One team, one task
Like everything at RIJKS, much thought has also been given to the clothing. The kitchen and service staff wear the same bib aprons. "Everything we do here is done as a team. And we have one single task: to serve our guests a great-tasting and attractive meal." The only difference is that the kitchen staff wears blue, while the others have sand-coloured clothing. Why? "In France, blue represents the lowest rank and indicates that you still have much to learn. That's how I think about our job: you never stop learning." The clothing was designed together with Bijdendijk and his team. "When you spend 14 hours a day in the kitchen, you need an outfit that is comfortable to work in. That is
why the bib aprons have a cross on the back instead of a strap around the neck." And the shirts? "We wanted a shirt that looked more elegant, like you could wear it to a party. But with an attractive and informal collar.”

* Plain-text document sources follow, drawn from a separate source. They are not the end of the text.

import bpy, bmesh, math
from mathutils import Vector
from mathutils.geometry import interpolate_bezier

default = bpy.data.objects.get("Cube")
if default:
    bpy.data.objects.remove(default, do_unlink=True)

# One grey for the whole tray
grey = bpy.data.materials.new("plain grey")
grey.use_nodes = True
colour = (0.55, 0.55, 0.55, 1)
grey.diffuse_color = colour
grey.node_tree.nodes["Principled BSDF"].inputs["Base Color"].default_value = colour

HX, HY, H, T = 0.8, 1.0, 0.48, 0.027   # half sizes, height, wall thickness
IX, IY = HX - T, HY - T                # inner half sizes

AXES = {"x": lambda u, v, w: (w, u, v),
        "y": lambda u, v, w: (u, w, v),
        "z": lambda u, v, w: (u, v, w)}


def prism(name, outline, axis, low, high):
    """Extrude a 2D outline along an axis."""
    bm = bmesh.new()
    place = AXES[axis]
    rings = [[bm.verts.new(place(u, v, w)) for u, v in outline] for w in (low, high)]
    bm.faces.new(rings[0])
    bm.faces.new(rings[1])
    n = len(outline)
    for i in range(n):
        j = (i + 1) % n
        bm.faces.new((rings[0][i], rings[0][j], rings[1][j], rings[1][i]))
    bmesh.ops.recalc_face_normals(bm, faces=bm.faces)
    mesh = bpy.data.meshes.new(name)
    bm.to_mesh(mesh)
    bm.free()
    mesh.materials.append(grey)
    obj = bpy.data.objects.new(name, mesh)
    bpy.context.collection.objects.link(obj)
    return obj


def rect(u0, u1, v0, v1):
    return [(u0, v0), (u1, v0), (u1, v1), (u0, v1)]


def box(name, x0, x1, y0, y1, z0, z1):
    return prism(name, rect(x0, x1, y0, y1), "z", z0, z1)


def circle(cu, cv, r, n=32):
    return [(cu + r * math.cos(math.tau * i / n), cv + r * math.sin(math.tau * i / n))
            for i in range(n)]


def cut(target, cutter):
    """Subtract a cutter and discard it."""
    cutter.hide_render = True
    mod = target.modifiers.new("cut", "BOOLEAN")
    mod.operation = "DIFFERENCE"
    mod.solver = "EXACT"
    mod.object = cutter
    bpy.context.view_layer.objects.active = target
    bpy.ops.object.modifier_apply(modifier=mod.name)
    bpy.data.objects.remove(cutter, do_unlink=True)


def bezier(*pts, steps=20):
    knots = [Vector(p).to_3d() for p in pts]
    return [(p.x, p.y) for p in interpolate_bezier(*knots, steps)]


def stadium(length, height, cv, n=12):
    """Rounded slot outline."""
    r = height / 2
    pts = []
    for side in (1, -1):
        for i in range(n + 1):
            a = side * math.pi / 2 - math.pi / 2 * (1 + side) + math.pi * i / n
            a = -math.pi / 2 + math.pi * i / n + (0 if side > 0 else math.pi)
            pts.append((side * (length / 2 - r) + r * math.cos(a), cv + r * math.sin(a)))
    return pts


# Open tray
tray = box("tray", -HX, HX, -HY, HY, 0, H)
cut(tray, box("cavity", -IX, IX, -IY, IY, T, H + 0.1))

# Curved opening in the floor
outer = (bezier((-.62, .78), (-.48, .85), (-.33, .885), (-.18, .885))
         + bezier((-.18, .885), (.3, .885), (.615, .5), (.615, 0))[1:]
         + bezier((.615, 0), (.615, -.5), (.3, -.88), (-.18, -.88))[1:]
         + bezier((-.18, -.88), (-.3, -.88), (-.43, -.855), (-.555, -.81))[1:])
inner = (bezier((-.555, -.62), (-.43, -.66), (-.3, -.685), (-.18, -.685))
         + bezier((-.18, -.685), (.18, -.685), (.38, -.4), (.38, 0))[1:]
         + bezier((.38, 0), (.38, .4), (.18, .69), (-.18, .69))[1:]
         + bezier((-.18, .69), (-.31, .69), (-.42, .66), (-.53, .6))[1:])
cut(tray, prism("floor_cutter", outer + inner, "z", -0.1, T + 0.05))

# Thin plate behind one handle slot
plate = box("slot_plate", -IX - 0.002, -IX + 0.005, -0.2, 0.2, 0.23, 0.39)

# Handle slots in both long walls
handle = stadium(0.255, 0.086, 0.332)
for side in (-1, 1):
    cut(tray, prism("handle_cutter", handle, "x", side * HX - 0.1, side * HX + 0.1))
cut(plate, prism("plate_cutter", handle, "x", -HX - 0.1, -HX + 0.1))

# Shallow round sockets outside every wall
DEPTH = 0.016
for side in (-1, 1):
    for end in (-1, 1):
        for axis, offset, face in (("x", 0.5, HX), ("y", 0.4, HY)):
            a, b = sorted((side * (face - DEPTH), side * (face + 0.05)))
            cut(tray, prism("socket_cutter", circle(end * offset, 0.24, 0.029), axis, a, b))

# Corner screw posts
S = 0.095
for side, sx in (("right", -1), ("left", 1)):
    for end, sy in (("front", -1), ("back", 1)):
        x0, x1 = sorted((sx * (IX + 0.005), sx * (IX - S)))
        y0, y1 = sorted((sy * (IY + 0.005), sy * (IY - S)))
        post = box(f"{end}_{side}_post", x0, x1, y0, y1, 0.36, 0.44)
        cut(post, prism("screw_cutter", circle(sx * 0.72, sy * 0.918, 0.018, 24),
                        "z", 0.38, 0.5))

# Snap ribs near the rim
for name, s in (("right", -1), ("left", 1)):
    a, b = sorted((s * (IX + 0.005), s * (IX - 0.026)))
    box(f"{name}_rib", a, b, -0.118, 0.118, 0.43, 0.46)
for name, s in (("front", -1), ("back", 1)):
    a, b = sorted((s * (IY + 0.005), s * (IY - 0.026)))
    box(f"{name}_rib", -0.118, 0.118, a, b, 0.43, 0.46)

The claim that Bijdendijk obtains all ingredients from as close to home as possible became even more abundantly clear as we concluded our interview with a tour of the garden at the Rijksmuseum. "This was my dream: an edible garden. We have fennel pollen, cornflowers, East Indian cherries, citrus marigolds and begonias." He hands us a velvety, light yellow leaf from the daylilies. "Just taste how delightful they are.”
Museumstraat 2, 1071 XX Amsterdam, the Netherlands